* [WHAT NEEDS TO BE DONE]:
Every line below between the line holding "return [bm.verts.new(centre +" and the line holding "u = d.cross(Z", inclusive, should be repeated exactly, and all other lines omitted.

* [RECORDS SHOWN]:
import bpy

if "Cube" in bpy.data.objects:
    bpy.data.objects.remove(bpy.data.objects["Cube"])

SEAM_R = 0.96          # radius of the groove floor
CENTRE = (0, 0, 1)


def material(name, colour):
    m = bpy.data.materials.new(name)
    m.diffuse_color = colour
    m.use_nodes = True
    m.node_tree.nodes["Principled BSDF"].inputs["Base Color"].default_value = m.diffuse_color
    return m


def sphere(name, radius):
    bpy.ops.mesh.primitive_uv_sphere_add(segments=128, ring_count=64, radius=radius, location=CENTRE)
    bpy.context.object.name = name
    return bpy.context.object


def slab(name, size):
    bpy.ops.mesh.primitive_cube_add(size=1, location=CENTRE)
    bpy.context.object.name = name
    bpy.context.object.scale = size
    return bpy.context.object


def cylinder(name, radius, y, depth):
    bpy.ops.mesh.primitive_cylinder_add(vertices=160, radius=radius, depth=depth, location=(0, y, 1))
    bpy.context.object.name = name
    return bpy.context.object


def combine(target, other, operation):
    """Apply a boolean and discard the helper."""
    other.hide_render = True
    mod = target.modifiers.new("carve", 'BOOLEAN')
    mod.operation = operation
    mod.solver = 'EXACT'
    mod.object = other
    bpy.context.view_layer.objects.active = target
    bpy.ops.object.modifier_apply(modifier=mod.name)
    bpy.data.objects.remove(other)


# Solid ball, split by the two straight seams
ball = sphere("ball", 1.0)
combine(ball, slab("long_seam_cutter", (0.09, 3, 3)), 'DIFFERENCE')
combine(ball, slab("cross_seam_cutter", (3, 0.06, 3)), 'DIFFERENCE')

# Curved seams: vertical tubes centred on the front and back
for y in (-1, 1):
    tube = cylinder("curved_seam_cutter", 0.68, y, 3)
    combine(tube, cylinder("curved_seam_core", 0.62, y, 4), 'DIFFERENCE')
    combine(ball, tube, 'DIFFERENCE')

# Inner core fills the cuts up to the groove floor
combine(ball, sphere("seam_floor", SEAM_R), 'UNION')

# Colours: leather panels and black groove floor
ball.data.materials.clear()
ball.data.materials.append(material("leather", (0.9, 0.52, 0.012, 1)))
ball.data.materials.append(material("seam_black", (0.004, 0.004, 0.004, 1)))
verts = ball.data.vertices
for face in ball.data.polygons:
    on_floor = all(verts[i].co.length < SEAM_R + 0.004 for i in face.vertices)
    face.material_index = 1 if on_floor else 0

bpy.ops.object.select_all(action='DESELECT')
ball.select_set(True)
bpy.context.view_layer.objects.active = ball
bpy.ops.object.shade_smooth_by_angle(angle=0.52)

--

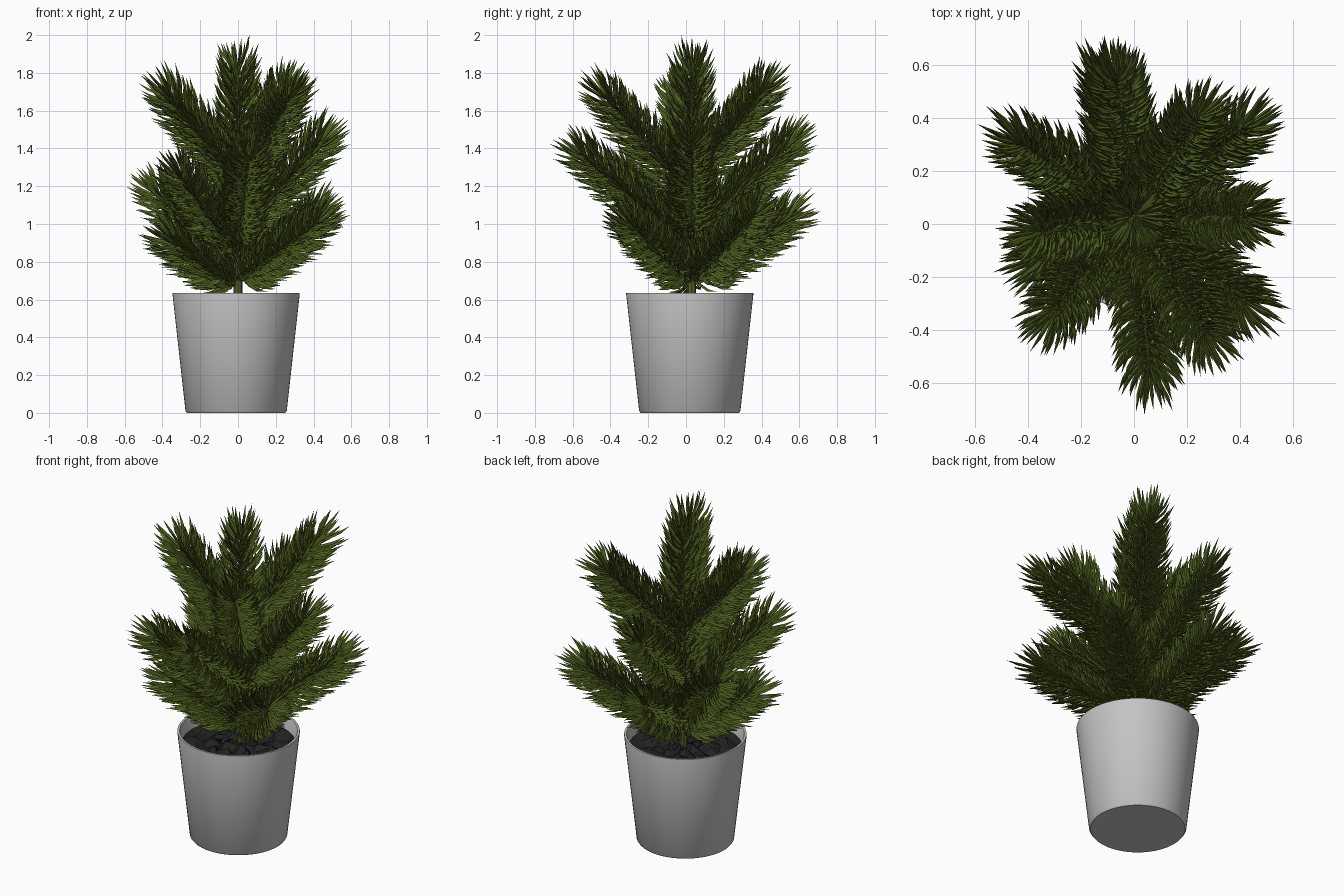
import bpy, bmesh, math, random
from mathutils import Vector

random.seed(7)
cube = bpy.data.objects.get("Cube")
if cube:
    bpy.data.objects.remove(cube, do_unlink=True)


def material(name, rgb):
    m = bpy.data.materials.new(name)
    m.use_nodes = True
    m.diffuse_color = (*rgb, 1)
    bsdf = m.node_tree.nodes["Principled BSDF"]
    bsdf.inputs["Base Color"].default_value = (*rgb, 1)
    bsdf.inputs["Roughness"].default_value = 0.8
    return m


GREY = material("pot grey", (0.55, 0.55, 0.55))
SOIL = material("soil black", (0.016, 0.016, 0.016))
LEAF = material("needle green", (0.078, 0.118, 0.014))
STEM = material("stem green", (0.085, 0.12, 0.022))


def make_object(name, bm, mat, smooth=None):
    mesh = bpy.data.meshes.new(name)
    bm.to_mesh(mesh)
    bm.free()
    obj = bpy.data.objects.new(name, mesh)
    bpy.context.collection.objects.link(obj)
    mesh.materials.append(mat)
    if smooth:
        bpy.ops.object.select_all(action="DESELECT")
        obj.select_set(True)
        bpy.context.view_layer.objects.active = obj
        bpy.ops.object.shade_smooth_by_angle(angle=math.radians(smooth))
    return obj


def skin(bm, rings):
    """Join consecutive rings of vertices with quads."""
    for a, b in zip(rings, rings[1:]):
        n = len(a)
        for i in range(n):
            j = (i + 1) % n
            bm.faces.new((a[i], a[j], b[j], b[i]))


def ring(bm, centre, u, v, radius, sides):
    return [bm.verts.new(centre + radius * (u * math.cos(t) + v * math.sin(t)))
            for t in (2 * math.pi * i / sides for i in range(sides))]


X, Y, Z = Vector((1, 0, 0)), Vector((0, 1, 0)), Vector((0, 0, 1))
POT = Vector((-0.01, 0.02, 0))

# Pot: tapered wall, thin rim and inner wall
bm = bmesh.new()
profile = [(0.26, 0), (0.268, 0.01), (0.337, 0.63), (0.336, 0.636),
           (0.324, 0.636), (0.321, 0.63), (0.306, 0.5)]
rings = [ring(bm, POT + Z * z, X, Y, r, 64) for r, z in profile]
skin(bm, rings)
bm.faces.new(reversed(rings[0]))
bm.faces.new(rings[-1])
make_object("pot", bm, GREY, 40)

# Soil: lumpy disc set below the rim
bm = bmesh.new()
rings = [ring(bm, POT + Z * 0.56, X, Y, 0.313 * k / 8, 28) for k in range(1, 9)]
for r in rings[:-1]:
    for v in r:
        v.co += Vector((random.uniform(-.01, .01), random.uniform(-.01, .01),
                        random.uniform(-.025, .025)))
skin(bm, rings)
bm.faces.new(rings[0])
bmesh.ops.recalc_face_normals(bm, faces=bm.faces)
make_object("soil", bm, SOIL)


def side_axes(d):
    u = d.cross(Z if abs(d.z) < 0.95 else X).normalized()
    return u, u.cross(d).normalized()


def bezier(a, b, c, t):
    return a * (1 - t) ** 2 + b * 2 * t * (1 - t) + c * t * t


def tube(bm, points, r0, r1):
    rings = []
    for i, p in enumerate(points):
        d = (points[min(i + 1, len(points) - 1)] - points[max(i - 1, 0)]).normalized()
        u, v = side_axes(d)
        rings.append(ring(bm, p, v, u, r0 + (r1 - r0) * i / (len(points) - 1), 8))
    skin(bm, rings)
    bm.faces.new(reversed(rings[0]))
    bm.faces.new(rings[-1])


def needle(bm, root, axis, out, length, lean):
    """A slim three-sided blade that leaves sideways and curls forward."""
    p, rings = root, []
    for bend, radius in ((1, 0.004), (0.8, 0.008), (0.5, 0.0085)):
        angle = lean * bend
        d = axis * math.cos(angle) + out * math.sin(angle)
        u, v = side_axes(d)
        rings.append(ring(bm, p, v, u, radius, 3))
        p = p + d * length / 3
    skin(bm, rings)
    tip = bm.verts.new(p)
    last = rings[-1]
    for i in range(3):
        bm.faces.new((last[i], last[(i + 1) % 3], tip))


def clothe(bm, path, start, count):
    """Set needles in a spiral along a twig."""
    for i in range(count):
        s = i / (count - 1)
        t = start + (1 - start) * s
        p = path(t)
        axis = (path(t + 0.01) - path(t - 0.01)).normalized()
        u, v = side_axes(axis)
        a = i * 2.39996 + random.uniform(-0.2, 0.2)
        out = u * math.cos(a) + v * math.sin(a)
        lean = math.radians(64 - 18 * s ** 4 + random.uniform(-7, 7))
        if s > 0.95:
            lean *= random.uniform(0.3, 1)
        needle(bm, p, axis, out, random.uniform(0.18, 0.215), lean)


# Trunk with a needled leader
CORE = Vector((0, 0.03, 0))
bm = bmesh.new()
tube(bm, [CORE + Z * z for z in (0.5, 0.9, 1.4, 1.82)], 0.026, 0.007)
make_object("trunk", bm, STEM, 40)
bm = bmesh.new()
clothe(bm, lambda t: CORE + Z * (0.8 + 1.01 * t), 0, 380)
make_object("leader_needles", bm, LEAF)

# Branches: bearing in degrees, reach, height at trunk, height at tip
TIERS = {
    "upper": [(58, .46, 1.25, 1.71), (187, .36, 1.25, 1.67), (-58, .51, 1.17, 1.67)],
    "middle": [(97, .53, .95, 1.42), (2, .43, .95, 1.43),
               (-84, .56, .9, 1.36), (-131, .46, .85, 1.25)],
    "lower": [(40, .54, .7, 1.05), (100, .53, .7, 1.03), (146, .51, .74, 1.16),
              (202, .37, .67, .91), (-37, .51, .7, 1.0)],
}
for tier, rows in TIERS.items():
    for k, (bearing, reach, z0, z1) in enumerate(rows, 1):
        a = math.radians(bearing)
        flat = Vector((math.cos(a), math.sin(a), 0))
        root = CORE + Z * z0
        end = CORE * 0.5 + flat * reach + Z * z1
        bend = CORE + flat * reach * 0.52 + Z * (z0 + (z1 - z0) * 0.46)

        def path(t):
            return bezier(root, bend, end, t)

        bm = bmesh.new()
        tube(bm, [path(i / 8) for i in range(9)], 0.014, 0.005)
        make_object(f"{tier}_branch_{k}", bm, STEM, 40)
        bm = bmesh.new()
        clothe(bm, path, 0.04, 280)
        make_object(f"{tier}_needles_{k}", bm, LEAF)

--

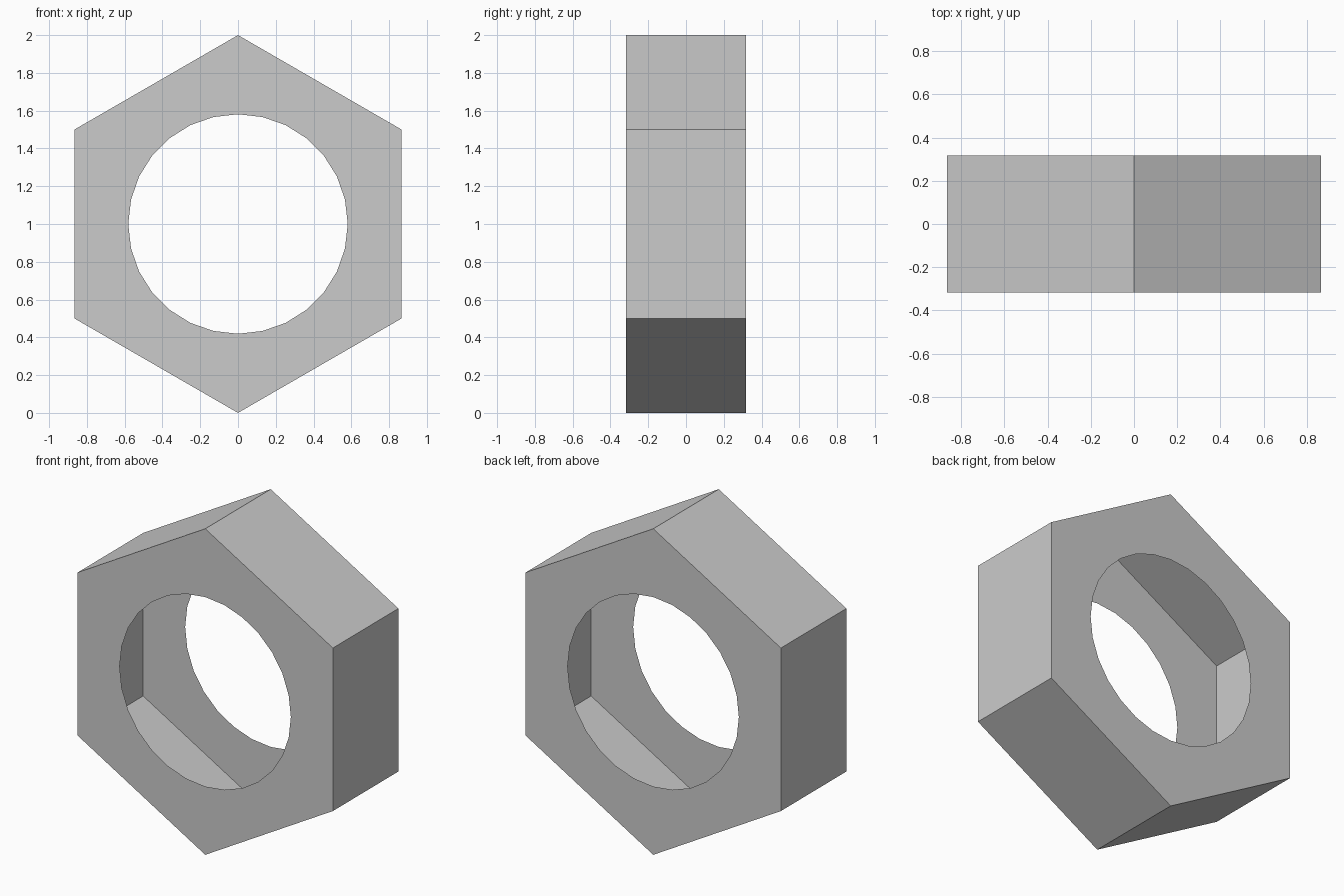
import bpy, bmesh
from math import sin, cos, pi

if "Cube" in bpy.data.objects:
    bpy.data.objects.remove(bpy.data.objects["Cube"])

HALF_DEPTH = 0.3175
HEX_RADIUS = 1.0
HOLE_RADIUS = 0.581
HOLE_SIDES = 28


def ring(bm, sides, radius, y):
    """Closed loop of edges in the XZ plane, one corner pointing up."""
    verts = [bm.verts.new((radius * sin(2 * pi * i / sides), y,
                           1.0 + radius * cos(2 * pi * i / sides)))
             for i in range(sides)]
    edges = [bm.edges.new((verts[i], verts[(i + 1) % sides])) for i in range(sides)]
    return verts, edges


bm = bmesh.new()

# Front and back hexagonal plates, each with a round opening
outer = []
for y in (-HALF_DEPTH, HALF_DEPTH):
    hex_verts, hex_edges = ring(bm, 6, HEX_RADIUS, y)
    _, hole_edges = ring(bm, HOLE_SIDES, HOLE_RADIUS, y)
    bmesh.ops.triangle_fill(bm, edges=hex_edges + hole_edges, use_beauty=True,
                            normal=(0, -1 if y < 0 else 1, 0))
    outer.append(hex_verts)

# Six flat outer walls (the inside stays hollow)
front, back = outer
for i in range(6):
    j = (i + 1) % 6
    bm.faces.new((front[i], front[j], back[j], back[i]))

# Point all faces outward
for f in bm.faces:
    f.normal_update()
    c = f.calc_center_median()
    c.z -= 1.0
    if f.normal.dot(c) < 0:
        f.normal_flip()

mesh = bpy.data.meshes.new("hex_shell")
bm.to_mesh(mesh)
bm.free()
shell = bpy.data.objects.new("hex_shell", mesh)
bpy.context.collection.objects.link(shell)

* [RESULT FOR THIS TASK]:
    return [bm.verts.new(centre + radius * (u * math.cos(t) + v * math.sin(t)))
            for t in (2 * math.pi * i / sides for i in range(sides))]


X, Y, Z = Vector((1, 0, 0)), Vector((0, 1, 0)), Vector((0, 0, 1))
POT = Vector((-0.01, 0.02, 0))

# Pot: tapered wall, thin rim and inner wall
bm = bmesh.new()
profile = [(0.26, 0), (0.268, 0.01), (0.337, 0.63), (0.336, 0.636),
           (0.324, 0.636), (0.321, 0.63), (0.306, 0.5)]
rings = [ring(bm, POT + Z * z, X, Y, r, 64) for r, z in profile]
skin(bm, rings)
bm.faces.new(reversed(rings[0]))
bm.faces.new(rings[-1])
make_object("pot", bm, GREY, 40)

# Soil: lumpy disc set below the rim
bm = bmesh.new()
rings = [ring(bm, POT + Z * 0.56, X, Y, 0.313 * k / 8, 28) for k in range(1, 9)]
for r in rings[:-1]:
    for v in r:
        v.co += Vector((random.uniform(-.01, .01), random.uniform(-.01, .01),
                        random.uniform(-.025, .025)))
skin(bm, rings)
bm.faces.new(rings[0])
bmesh.ops.recalc_face_normals(bm, faces=bm.faces)
make_object("soil", bm, SOIL)


def side_axes(d):
    u = d.cross(Z if abs(d.z) < 0.95 else X).normalized()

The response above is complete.